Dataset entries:
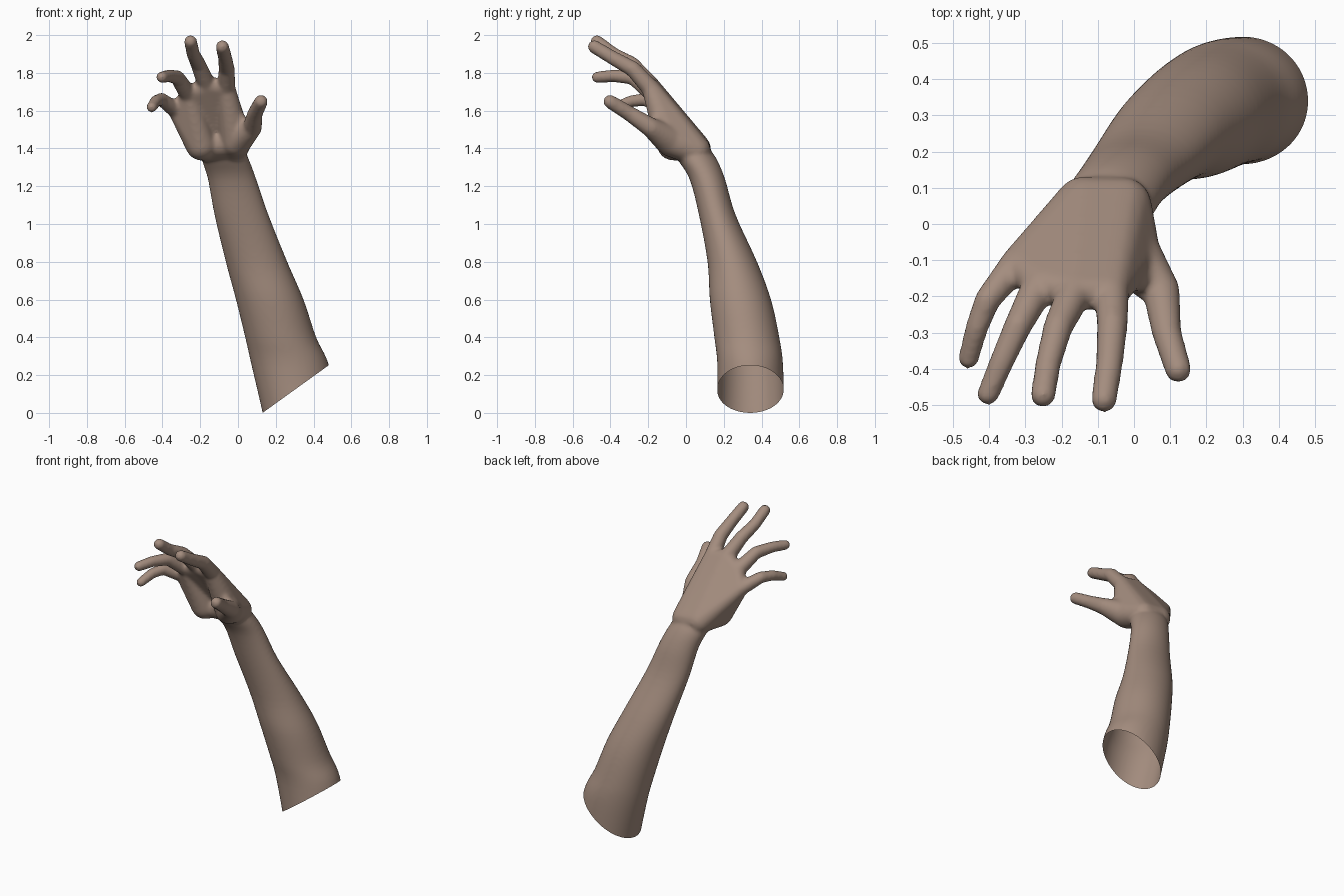
import bpy, bmesh, math
from mathutils import Vector

if "Cube" in bpy.data.objects:
    bpy.data.objects.remove(bpy.data.objects["Cube"])

skin = bpy.data.materials.new("skin_brown")
skin.diffuse_color = (0.37, 0.265, 0.21, 1)
skin.use_nodes = True
skin.node_tree.nodes["Principled BSDF"].inputs["Base Color"].default_value = skin.diffuse_color

body = bmesh.new()

# evenly spread directions used to make every ball
N = 120
DIRS = []
for i in range(N):
    z = 1 - (2 * i + 1) / N
    r, a = math.sqrt(1 - z * z), i * 2.399963
    DIRS.append(Vector((r * math.cos(a), r * math.sin(a), z)))


def hull(*balls):
    """Closed convex skin stretched round balls (x, y, z, radius)."""
    bm = bmesh.new()
    for x, y, z, r in balls:
        for d in DIRS:
            bm.verts.new(Vector((x, y, z)) + d * (r + 0.002))
    bmesh.ops.convex_hull(bm, input=bm.verts[:])
    loose = [v for v in bm.verts if not v.link_faces]
    bmesh.ops.delete(bm, geom=loose, context='VERTS')
    bmesh.ops.recalc_face_normals(bm, faces=bm.faces[:])
    me = bpy.data.meshes.new("tmp")
    bm.to_mesh(me)
    bm.free()
    body.from_mesh(me)
    bpy.data.meshes.remove(me)


def chain(*balls):
    """Finger: tapered segments from joint to joint."""
    for a, b in zip(balls, balls[1:]):
        hull(a, b)


def catmull(p0, p1, p2, p3, t):
    return [0.5 * (2 * b + (c - a) * t + (2 * a - 5 * b + 4 * c - d) * t * t
                   + (3 * b - a - 3 * c + d) * t ** 3)
            for a, b, c, d in zip(p0, p1, p2, p3)]


# forearm: horizontal oval sections (z, centre x, centre y, radius x, radius y)
S = [(-0.10, .340, .340, .195, .176),
     (0.00, .325, .340, .195, .178),
     (0.25, .277, .340, .205, .174),
     (0.40, .226, .322, .188, .172),
     (0.60, .168, .288, .179, .162),
     (0.80, .098, .245, .163, .131),
     (1.05, .018, .165, .143, .097),
     (1.24, -.032, .112, .128, .094),
     (1.35, -.070, .055, .124, .104),
     (1.42, -.090, .020, .105, .085)]
rows = []
for i in range(len(S) - 1):
    q = [S[max(i - 1, 0)], S[i], S[i + 1], S[min(i + 2, len(S) - 1)]]
    rows += [catmull(*q, k / 5) for k in range(5)]
rows.append(S[-1])
M = 48
rings = [[body.verts.new((cx + rx * math.cos(2 * math.pi * k / M),
                          cy + ry * math.sin(2 * math.pi * k / M), z))
          for k in range(M)] for z, cx, cy, rx, ry in rows]
for a, b in zip(rings, rings[1:]):
    for k in range(M):
        body.faces.new((a[k], a[(k + 1) % M], b[(k + 1) % M], b[k]))
body.faces.new(rings[0][::-1])
body.faces.new(rings[-1])

# palm: wrist, heel pads and knuckles
wrist_u, wrist_r = (-.14, .055, 1.40, .075), (-.03, .05, 1.39, .078)
heel, thenar = (-.195, -.07, 1.42, .082), (-.012, -.08, 1.44, .083)
pinky_k, ring_k = (-.325, -.11, 1.60, .043), (-.26, -.165, 1.68, .046)
middle_k, index_k = (-.165, -.19, 1.735, .047), (-.062, -.185, 1.715, .047)
hull(wrist_u, heel, pinky_k, ring_k)
hull(wrist_u, wrist_r, ring_k, middle_k)
hull(wrist_r, wrist_u, middle_k, index_k)
hull(wrist_r, thenar, index_k)
hull(wrist_u, wrist_r, (-.17, -.04, 1.42, .075), (-.04, -.05, 1.43, .075))
hull((-.03, -.02, 1.47, .05), (.04, -.15, 1.51, .032), (-.05, -.15, 1.64, .032))

# fingers and thumb
chain(pinky_k, (-.405, -.21, 1.66, .034), (-.435, -.29, 1.65, .030),
      (-.457, -.372, 1.618, .027))
chain(ring_k, (-.32, -.28, 1.775, .037), (-.365, -.38, 1.785, .032),
      (-.403, -.47, 1.777, .029))
chain(middle_k, (-.21, -.285, 1.845, .039), (-.237, -.385, 1.90, .034),
      (-.251, -.472, 1.966, .033))
chain(index_k, (-.06, -.28, 1.82, .041), (-.068, -.385, 1.878, .036),
      (-.083, -.485, 1.938, .034))
chain(thenar, (.075, -.185, 1.51, .050), (.09, -.30, 1.585, .039),
      (.122, -.402, 1.648, .035))

bmesh.ops.recalc_face_normals(body, faces=body.faces[:])
mesh = bpy.data.meshes.new("arm_and_hand")
body.to_mesh(mesh)
body.free()
arm = bpy.data.objects.new("arm_and_hand", mesh)
bpy.context.collection.objects.link(arm)
bpy.context.view_layer.objects.active = arm
arm.select_set(True)

# fuse all parts into one soft skin
rm = arm.modifiers.new("fuse", 'REMESH')
rm.mode = 'VOXEL'
rm.voxel_size = 0.01
sm = arm.modifiers.new("soften", 'SMOOTH')
sm.factor, sm.iterations = 0.5, 9
for m in ("fuse", "soften"):
    bpy.ops.object.modifier_apply(modifier=m)

# slanted open cut near the elbow
bm = bmesh.new()
bm.from_mesh(arm.data)
bmesh.ops.bisect_plane(bm, geom=bm.verts[:] + bm.edges[:] + bm.faces[:],
                       plane_co=(.13, .34, 0), plane_no=(-.72, 0, 1),
                       clear_inner=True)
bm.to_mesh(arm.data)
bm.free()

arm.data.materials.clear()
arm.data.materials.append(skin)
bpy.ops.object.shade_smooth()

INSTRUCTIONS FOR THE TASK: Exact copies of all the entries are needed; output them without the pictures.

TASK SOLUTION:
import bpy, bmesh, math
from mathutils import Vector

if "Cube" in bpy.data.objects:
    bpy.data.objects.remove(bpy.data.objects["Cube"])

skin = bpy.data.materials.new("skin_brown")
skin.diffuse_color = (0.37, 0.265, 0.21, 1)
skin.use_nodes = True
skin.node_tree.nodes["Principled BSDF"].inputs["Base Color"].default_value = skin.diffuse_color

body = bmesh.new()

# evenly spread directions used to make every ball
N = 120
DIRS = []
for i in range(N):
    z = 1 - (2 * i + 1) / N
    r, a = math.sqrt(1 - z * z), i * 2.399963
    DIRS.append(Vector((r * math.cos(a), r * math.sin(a), z)))


def hull(*balls):
    """Closed convex skin stretched round balls (x, y, z, radius)."""
    bm = bmesh.new()
    for x, y, z, r in balls:
        for d in DIRS:
            bm.verts.new(Vector((x, y, z)) + d * (r + 0.002))
    bmesh.ops.convex_hull(bm, input=bm.verts[:])
    loose = [v for v in bm.verts if not v.link_faces]
    bmesh.ops.delete(bm, geom=loose, context='VERTS')
    bmesh.ops.recalc_face_normals(bm, faces=bm.faces[:])
    me = bpy.data.meshes.new("tmp")
    bm.to_mesh(me)
    bm.free()
    body.from_mesh(me)
    bpy.data.meshes.remove(me)


def chain(*balls):
    """Finger: tapered segments from joint to joint."""
    for a, b in zip(balls, balls[1:]):
        hull(a, b)


def catmull(p0, p1, p2, p3, t):
    return [0.5 * (2 * b + (c - a) * t + (2 * a - 5 * b + 4 * c - d) * t * t
                   + (3 * b - a - 3 * c + d) * t ** 3)
            for a, b, c, d in zip(p0, p1, p2, p3)]


# forearm: horizontal oval sections (z, centre x, centre y, radius x, radius y)
S = [(-0.10, .340, .340, .195, .176),
     (0.00, .325, .340, .195, .178),
     (0.25, .277, .340, .205, .174),
     (0.40, .226, .322, .188, .172),
     (0.60, .168, .288, .179, .162),
     (0.80, .098, .245, .163, .131),
     (1.05, .018, .165, .143, .097),
     (1.24, -.032, .112, .128, .094),
     (1.35, -.070, .055, .124, .104),
     (1.42, -.090, .020, .105, .085)]
rows = []
for i in range(len(S) - 1):
    q = [S[max(i - 1, 0)], S[i], S[i + 1], S[min(i + 2, len(S) - 1)]]
    rows += [catmull(*q, k / 5) for k in range(5)]
rows.append(S[-1])
M = 48
rings = [[body.verts.new((cx + rx * math.cos(2 * math.pi * k / M),
                          cy + ry * math.sin(2 * math.pi * k / M), z))
          for k in range(M)] for z, cx, cy, rx, ry in rows]
for a, b in zip(rings, rings[1:]):
    for k in range(M):
        body.faces.new((a[k], a[(k + 1) % M], b[(k + 1) % M], b[k]))
body.faces.new(rings[0][::-1])
body.faces.new(rings[-1])

# palm: wrist, heel pads and knuckles
wrist_u, wrist_r = (-.14, .055, 1.40, .075), (-.03, .05, 1.39, .078)
heel, thenar = (-.195, -.07, 1.42, .082), (-.012, -.08, 1.44, .083)
pinky_k, ring_k = (-.325, -.11, 1.60, .043), (-.26, -.165, 1.68, .046)
middle_k, index_k = (-.165, -.19, 1.735, .047), (-.062, -.185, 1.715, .047)
hull(wrist_u, heel, pinky_k, ring_k)
hull(wrist_u, wrist_r, ring_k, middle_k)
hull(wrist_r, wrist_u, middle_k, index_k)
hull(wrist_r, thenar, index_k)
hull(wrist_u, wrist_r, (-.17, -.04, 1.42, .075), (-.04, -.05, 1.43, .075))
hull((-.03, -.02, 1.47, .05), (.04, -.15, 1.51, .032), (-.05, -.15, 1.64, .032))

# fingers and thumb
chain(pinky_k, (-.405, -.21, 1.66, .034), (-.435, -.29, 1.65, .030),
      (-.457, -.372, 1.618, .027))
chain(ring_k, (-.32, -.28, 1.775, .037), (-.365, -.38, 1.785, .032),
      (-.403, -.47, 1.777, .029))
chain(middle_k, (-.21, -.285, 1.845, .039), (-.237, -.385, 1.90, .034),
      (-.251, -.472, 1.966, .033))
chain(index_k, (-.06, -.28, 1.82, .041), (-.068, -.385, 1.878, .036),
      (-.083, -.485, 1.938, .034))
chain(thenar, (.075, -.185, 1.51, .050), (.09, -.30, 1.585, .039),
      (.122, -.402, 1.648, .035))

bmesh.ops.recalc_face_normals(body, faces=body.faces[:])
mesh = bpy.data.meshes.new("arm_and_hand")
body.to_mesh(mesh)
body.free()
arm = bpy.data.objects.new("arm_and_hand", mesh)
bpy.context.collection.objects.link(arm)
bpy.context.view_layer.objects.active = arm
arm.select_set(True)

# fuse all parts into one soft skin
rm = arm.modifiers.new("fuse", 'REMESH')
rm.mode = 'VOXEL'
rm.voxel_size = 0.01
sm = arm.modifiers.new("soften", 'SMOOTH')
sm.factor, sm.iterations = 0.5, 9
for m in ("fuse", "soften"):
    bpy.ops.object.modifier_apply(modifier=m)

# slanted open cut near the elbow
bm = bmesh.new()
bm.from_mesh(arm.data)
bmesh.ops.bisect_plane(bm, geom=bm.verts[:] + bm.edges[:] + bm.faces[:],
                       plane_co=(.13, .34, 0), plane_no=(-.72, 0, 1),
                       clear_inner=True)
bm.to_mesh(arm.data)
bm.free()

arm.data.materials.clear()
arm.data.materials.append(skin)
bpy.ops.object.shade_smooth()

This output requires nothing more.